“These measures are positive but we do need to see the implementation plans as soon as possible for the broader education and productivity agenda to have confidence COAG can deliver on its program,” she said.

“The trend to use COAG meetings to consider issues that could be dealt with separately, such as swine flu and an emergency warning system, was concerning. Although these issues are important they are not part of the national reform agenda that COAG is required to deliver.

“As President Greig Gailey said earlier this week the progress COAG makes in the next 18 months will determine Australia’s prosperity for the next decade. We cannot afford to let reform progress slip if we want to recover early and strongly from the economic downturn,” she said.

“The business deregulation agenda needs to be urgently accelerated to underpin productivity growth.
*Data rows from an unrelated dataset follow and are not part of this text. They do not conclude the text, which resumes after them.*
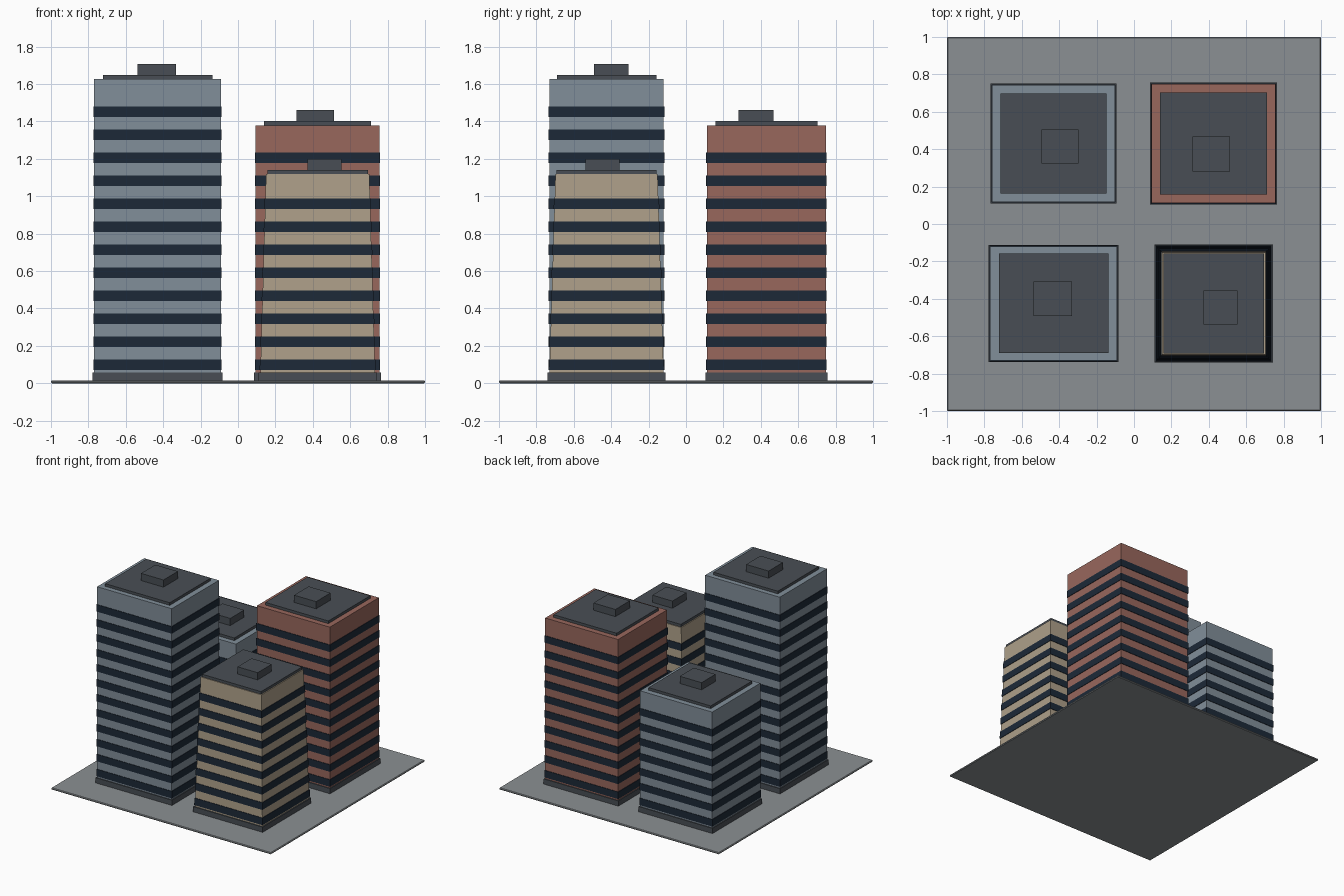
import bpy, bmesh

if "Cube" in bpy.data.objects:
    bpy.data.objects.remove(bpy.data.objects["Cube"])


def material(name, rgb):
    m = bpy.data.materials.new(name)
    m.diffuse_color = [(c / 255) ** 2.2 for c in rgb] + [1]
    m.use_nodes = True
    m.node_tree.nodes["Principled BSDF"].inputs["Base Color"].default_value = m.diffuse_color
    return m


BLUE = material("blue_wall", (128, 141, 152))
RED = material("red_wall", (151, 103, 93))
SAND = material("sand_wall", (172, 158, 136))
GLASS = material("dark_glass", (34, 45, 58))
ROOF = material("roof_grey", (74, 79, 85))
PAVING = material("paving", (138, 143, 146))


def block(name, cx, cy, z0, z1, bottom, top, mat):
    """Box or frustum; bottom and top are (half x, half y)."""
    bm = bmesh.new()
    bmesh.ops.create_cube(bm, size=2)
    for v in bm.verts:
        hx, hy = top if v.co.z > 0 else bottom
        v.co = (cx + v.co.x * hx, cy + v.co.y * hy, z1 if v.co.z > 0 else z0)
    me = bpy.data.meshes.new(name)
    bm.to_mesh(me)
    bm.free()
    me.materials.append(mat)
    ob = bpy.data.objects.new(name, me)
    bpy.context.collection.objects.link(ob)
    return ob


GROUND, FLOOR, BAND = 0.015, 0.123, 0.058


def tower(name, centre, half, top_half, height, floors, mat, slab, unit, unit_at):
    cx, cy = centre

    def half_at(z, extra=0.0):
        t = (z - GROUND) / (height - GROUND)
        return [a + (b - a) * t + extra for a, b in zip(half, top_half)]

    # Walls and plinth
    block(name + "_walls", cx, cy, GROUND, height, half, top_half, mat)
    plinth = [h + 0.008 for h in half]
    block(name + "_plinth", cx, cy, GROUND - 0.003, 0.058, plinth, plinth, ROOF)
    # Window bands, one per floor
    for i in range(floors):
        z0 = 0.07 + i * FLOOR
        z1 = z0 + BAND
        block(f"{name}_window_band_{i + 1}", cx, cy, z0, z1,
              half_at(z0, 0.004), half_at(z1, 0.004), GLASS)
    # Roof slab and rooftop plant box
    block(name + "_roof_slab", cx, cy, height - 0.002, height + 0.022, slab, slab, ROOF)
    block(name + "_roof_unit", *unit_at, height + 0.02, height + 0.081, unit, unit, ROOF)


# Ground plate
plate = block("ground_plate", 0, 0, 0, GROUND, (1, 1), (1, 1), PAVING)
bevel = plate.modifiers.new("edge", "BEVEL")
bevel.width = 0.005
bevel.segments = 1

# Four towers
tower("front_left_tower", (-0.43, -0.425), (0.339, 0.306), (0.339, 0.306),
      1.626, 12, BLUE, (0.293, 0.266), (0.102, 0.093), (-0.434, -0.4))
tower("back_left_tower", (-0.43, 0.43), (0.328, 0.312), (0.328, 0.312),
      1.008, 7, BLUE, (0.283, 0.268), (0.099, 0.091), (-0.396, 0.414))
tower("back_right_tower", (0.425, 0.43), (0.331, 0.318), (0.331, 0.318),
      1.379, 10, RED, (0.286, 0.273), (0.1, 0.094), (0.414, 0.374))
tower("front_right_tower", (0.426, -0.425), (0.308, 0.307), (0.276, 0.273),
      1.118, 8, SAND, (0.268, 0.267), (0.091, 0.091), (0.463, -0.446))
Agreeing to assess the impact of further business deregulation reforms, as COAG did yesterday, is not the same as delivering reform outcomes.

“Business is looking for concrete outcomes in this area, not more agreements, particularly in priority areas such as occupational health and safety.

“Further reform on infrastructure policy is needed to address inappropriate infrastructure pricing, the absence of effective national infrastructure markets and poor regulation.

“While we welcome the commitment to a National Strategy for Energy Efficiency, undertaking energy efficiency measures without a consistent national framework will not deliver greenhouse gas emissions reductions at lowest cost.

“We will continue to call on governments to commit to the creation of Energy Efficiency Australia as a new national organisation with responsibility for the development, administration and review of energy efficiency programs in Australia.

“Ongoing reform to the energy market needs to be accelerated in anticipation of the introduction of the Carbon Pollution Reduction Scheme. For example, COAG must commit to getting rid of state electricity price caps so the CPRS can work effectively.

“We welcome the agreement yesterday to provide an additional $21 million to better resource the COAG Reform Council. The BCA called for this, but there is a long way to go before the council is fully up and running with sufficient staff.

“It is pleasing COAG published the reform council’s second annual report. We look forward to analysing future council reports, in particular its assessments of national partnership agreements to ensure the states are fully accountable.

“Business will be looking for COAG to demonstrate in the months ahead it is responding to the issues raised in the COAG Reform Council’s annual report, and its subsequent reviews of reform progress.

“COAG can put Australia on a stronger path to recovery and future productivity, or it can condemn us to underperformance for years to come. Business supports COAG to achieve its objectives, but it must focus on outcomes rather than more agreements to deliver outcomes,” she said.